The Cardinals drafted lefthander Steven Gingery from Texas Tech in the fourth round on Tuesday even though he had Tommy John surgery in February. (USA Today Sports) 

By Rob Rains

There was a good reason the Cardinals did not have much of a scouting report on Texas Tech junior left-hander Steven Gingery this spring.

Gingery’s season, literally, was over almost as soon as it began.

Making his first start of the season on Feb. 17 against Maine, after being named the Big 12 pitcher of the year as a sophomore, Gingery threw only 19 pitches in 2 1/3 innings before suffering a season-ending injury which required Tommy John surgery.

Despite that setback, and the fact he won’t be able to pitch for a year, the Cardinals had enough information from Gingery’s previous two seasons with the Red Raiders to select him in the fourth round of the draft on Tuesday.

“As we looked at him going into the year, we were really excited,” said scouting director Randy Flores. “He was on our list and was going to get national crosschecks. We were making sure we were doing our due diligence, analytically he was positioned in a spot where this guy was going to be in play for us early in the draft.

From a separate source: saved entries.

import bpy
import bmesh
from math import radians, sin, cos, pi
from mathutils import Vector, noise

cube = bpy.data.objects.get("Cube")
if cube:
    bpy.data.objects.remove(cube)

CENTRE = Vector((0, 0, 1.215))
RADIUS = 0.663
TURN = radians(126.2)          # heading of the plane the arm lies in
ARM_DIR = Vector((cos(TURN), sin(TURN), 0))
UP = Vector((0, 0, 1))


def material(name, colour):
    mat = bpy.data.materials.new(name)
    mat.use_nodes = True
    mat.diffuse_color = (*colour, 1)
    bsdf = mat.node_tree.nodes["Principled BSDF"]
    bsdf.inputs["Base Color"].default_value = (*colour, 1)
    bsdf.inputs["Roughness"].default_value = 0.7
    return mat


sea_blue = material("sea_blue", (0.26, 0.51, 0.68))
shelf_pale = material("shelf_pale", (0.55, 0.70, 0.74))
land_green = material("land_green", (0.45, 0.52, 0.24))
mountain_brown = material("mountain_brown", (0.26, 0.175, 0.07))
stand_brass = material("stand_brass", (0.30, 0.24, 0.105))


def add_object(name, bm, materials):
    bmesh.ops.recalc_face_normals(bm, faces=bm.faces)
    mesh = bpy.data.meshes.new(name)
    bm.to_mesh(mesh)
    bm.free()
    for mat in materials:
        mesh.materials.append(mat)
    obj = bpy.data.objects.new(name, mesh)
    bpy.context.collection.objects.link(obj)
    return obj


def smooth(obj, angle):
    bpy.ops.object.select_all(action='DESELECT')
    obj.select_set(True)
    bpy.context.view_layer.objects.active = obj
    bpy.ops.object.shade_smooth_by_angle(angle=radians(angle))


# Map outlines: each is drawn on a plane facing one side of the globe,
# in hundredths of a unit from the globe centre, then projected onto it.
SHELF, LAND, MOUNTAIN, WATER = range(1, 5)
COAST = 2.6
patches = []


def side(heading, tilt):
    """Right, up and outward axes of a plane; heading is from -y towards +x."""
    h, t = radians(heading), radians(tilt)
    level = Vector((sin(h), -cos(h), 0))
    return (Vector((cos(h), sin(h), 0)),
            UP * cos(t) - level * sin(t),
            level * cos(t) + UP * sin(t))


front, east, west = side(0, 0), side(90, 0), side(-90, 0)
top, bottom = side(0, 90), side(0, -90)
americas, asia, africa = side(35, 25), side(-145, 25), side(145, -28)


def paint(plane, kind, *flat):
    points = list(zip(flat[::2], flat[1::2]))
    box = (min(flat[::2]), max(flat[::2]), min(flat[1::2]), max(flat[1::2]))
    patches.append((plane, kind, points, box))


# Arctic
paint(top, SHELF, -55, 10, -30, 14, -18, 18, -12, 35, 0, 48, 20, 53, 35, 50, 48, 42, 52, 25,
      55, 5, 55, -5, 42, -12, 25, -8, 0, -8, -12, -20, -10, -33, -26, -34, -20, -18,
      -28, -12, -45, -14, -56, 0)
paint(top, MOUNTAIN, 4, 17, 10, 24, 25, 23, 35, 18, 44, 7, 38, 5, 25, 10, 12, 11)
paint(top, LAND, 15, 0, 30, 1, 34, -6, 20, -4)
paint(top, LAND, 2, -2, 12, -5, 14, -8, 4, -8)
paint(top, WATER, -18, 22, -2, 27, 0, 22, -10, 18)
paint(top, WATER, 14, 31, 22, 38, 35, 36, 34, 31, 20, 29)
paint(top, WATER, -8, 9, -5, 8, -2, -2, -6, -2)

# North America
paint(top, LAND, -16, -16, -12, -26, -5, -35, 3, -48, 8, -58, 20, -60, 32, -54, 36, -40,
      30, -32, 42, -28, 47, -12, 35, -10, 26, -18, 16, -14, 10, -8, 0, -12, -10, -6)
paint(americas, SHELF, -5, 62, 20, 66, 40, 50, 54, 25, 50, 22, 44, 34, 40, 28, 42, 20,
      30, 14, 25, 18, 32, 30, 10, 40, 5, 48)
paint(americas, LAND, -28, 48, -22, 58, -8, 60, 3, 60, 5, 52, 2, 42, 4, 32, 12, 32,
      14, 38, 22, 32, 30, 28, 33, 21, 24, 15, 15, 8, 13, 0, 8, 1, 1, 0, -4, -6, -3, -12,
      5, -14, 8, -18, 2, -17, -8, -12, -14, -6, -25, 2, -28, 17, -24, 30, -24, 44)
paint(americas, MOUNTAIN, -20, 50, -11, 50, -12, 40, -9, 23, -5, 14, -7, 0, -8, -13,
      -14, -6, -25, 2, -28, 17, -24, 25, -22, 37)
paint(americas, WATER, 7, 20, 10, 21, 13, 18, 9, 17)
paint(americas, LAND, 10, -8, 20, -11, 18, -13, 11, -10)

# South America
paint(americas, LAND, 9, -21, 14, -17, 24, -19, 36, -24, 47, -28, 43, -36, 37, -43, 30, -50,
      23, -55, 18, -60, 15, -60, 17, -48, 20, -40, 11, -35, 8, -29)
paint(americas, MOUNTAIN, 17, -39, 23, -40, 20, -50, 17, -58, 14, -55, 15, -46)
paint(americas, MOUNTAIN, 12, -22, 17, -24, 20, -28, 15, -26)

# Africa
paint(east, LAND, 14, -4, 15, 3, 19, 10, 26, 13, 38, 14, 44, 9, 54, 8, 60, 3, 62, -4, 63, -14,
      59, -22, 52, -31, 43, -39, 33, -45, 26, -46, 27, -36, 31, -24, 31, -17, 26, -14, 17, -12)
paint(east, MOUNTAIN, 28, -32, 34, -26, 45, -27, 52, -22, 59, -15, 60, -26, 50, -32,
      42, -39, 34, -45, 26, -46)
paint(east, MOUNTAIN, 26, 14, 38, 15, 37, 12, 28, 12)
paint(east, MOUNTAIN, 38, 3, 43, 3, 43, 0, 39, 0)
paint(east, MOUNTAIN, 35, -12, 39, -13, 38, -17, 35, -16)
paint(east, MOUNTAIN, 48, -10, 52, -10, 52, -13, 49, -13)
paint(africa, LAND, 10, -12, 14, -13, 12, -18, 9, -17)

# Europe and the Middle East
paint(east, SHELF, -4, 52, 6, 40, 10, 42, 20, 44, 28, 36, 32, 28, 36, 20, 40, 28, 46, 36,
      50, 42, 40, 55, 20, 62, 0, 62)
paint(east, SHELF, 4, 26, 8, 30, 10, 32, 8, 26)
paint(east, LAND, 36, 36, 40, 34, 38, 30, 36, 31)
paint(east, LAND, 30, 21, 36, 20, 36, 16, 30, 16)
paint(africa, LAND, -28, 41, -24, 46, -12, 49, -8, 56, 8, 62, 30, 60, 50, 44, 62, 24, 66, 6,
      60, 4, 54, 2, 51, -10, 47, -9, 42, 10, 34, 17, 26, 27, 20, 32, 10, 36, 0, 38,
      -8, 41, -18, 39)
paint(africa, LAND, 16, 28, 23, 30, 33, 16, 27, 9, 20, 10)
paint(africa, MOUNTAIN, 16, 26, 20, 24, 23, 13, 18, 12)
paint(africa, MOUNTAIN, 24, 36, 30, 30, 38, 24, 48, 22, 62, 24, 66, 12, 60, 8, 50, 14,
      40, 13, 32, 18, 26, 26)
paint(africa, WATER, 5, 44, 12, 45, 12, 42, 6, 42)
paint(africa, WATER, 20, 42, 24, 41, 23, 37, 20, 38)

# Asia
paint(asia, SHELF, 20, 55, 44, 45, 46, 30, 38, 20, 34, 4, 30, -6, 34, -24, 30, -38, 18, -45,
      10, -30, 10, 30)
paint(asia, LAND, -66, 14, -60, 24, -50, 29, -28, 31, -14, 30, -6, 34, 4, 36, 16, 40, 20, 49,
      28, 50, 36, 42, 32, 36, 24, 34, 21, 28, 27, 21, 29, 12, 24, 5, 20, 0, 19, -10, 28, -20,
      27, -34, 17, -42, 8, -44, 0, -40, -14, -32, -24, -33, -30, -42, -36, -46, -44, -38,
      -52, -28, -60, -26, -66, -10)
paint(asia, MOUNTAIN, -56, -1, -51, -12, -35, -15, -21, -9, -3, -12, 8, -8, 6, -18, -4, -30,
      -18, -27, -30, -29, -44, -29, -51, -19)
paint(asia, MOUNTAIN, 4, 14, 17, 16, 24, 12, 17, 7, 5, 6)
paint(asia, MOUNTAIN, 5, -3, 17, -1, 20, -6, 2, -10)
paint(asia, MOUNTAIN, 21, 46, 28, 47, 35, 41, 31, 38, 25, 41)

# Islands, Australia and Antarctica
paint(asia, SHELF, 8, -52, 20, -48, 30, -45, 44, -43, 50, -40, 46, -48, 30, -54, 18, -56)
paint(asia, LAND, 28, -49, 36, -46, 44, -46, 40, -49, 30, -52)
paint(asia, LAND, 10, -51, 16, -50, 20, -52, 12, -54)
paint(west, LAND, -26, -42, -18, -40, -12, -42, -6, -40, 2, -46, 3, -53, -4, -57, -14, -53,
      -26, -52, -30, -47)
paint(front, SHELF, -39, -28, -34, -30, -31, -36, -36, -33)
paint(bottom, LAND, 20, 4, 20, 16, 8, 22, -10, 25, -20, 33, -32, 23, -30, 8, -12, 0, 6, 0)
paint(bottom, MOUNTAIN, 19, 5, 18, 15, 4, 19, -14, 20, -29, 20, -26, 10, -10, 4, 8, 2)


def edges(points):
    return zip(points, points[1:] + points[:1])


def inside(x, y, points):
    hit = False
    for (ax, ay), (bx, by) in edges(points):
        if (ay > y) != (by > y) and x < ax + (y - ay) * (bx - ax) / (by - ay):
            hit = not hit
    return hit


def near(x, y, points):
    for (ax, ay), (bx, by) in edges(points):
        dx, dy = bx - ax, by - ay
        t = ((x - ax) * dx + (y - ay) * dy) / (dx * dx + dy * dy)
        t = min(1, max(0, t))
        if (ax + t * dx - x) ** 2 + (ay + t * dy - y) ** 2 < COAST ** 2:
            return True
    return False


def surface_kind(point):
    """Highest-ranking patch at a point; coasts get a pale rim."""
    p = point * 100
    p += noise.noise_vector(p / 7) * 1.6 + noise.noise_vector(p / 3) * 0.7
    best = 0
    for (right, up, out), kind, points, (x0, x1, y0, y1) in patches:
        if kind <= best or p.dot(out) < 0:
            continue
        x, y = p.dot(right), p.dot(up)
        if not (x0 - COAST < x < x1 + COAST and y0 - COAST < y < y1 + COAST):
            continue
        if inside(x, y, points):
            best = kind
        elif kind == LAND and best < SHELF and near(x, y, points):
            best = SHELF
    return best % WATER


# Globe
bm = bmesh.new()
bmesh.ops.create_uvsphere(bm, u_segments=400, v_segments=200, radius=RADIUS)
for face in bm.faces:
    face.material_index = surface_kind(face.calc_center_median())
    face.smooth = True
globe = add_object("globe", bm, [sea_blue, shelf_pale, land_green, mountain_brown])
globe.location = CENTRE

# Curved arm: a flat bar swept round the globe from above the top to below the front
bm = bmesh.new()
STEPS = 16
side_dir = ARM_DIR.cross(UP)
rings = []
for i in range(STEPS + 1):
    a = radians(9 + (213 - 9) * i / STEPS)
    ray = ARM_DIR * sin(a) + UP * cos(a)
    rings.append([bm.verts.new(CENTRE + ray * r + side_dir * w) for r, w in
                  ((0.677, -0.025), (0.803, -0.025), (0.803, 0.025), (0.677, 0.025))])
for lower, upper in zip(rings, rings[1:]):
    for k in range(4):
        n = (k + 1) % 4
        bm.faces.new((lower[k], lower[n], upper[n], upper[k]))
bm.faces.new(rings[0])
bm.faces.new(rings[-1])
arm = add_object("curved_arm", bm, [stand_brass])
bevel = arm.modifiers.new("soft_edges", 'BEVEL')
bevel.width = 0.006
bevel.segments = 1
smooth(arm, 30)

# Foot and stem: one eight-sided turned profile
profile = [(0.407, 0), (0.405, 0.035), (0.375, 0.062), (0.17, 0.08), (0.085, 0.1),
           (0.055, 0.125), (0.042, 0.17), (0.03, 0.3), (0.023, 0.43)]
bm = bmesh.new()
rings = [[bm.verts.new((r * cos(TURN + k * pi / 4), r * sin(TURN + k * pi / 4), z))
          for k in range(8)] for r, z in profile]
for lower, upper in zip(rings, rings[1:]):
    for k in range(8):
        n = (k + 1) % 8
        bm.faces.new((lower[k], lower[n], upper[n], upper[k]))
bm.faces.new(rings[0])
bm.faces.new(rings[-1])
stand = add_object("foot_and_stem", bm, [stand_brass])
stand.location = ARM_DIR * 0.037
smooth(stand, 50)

“You have a whole staff who didn’t see him this year but who have seen him before. You have to rely on that staff and their notes, and to evaluate in the context of that year. You have to have a medical department to trust their read of the likelihood of rehabilitation. And you have buy in from our analytics group … at the end of that, when you look at the other players on the board and the other pitchers, we were able to make that happen.”

As was the case with day one pick Luken Baker, who suffered a season-ending broken leg in a collision, Flores said he did not think the Cardinals could have drafted Gingery in the fourth round if he had been healthy all season.

“The last thing I want to do is start making that a pattern in our draft behavior but with the opportunity provided this year we were willing to take that risk,” Flores said.

As a sophomore Gingery was 10-1 with a 1.58 ERA en route to winning the conference pitcher of the year award. He recorded 107 strikeouts in 91 innings.

For his college career Gingery was 14-3 with a 2.23 ERA. He pitched in the College World Series when he was a freshman.

Baseball America said that before Gingery was injured he had the best changeup of any college pitcher in the country.

“I think if you were to mark down any one pitch of his I don’t know if anyone in here would say, ‘Come here, look at this pitch,’ but there’s a lot of players who are going to play between these lines who match that profile, especially when you are left-handed,” Flores said. “For him to do it the way he did it, and on the stage where he did it, that was something we were very comfortable with.”

Texas Tech coach Tim Tadlock said before the draft, “If I was running a team, I’d take Steven Gingery. He’s going to be healthy in a year and you can stick him wherever. That guy can really pitch.”

Gingery was one of eight players selected by the Cardinals on the second day of the draft. Seven of the eight were college players, with the only high school selection coming in the third round, shortstop Mateo Gil out of Texas.

Gil is the son of former major-leaguer Benji Gil. He is 17, and won’t turn 18 until July. Gil is committed to TCU.

“We like his ability up the middle of the diamond,” Flores said.

In the fifth round, the Cardinals selected second baseman Nick Dunn from Maryland, who was the co-MVP of the Cape Cod League playoffs last summer. A junior, Dunn hit .330 for the Terrapins this season with 10 home runs. He started every game in his three seasons at Maryland and this year struck out only 19 times in 213 at-bats.

The team’s other selections on Tuesday were right-handed pitcher Edgar Gonzalez of Fresno State in the sixth round, outfielder Brendan Donovan of South Alabama in the seventh round, outfielder Lars Nootbaar of USC in the eighth round, catcher Matt Duce of Dallas Baptist in the ninth round and first baseman Kevin Woodall Jr. of Coastal Carolina in the 10th round.

Duce and Woodall are seniors, the others juniors. Woodall, who is 6-foot-7, hit 19 homers this year after hitting 18 as a junior. He helped Coastal Carolina win the College World Series during his sophomore season.

“What was raved about was the makeup of those guys,” Flores said. “We were thrilled to add those guys at that spot in the draft.”

Other notable picks on Tuesday included the Astros selection of shortstop Jeremy Pena, the son of former Cardinals’ infielder Geronimo Pena, in the third round; in the fifth round the Phillies selected St. Louis native Matt Vierling, an outfielder from Notre Dame, who was drafted by the Cardinals out of CBC High School three years ago but elected to go to school; and in the sixth round, Tampa Bay selected right-handed pitcher Miller Hogan from Saint Louis University.

The draft concludes on Wednesday with rounds 11 to 40.

Follow Rob Rains on Twitter @RobRains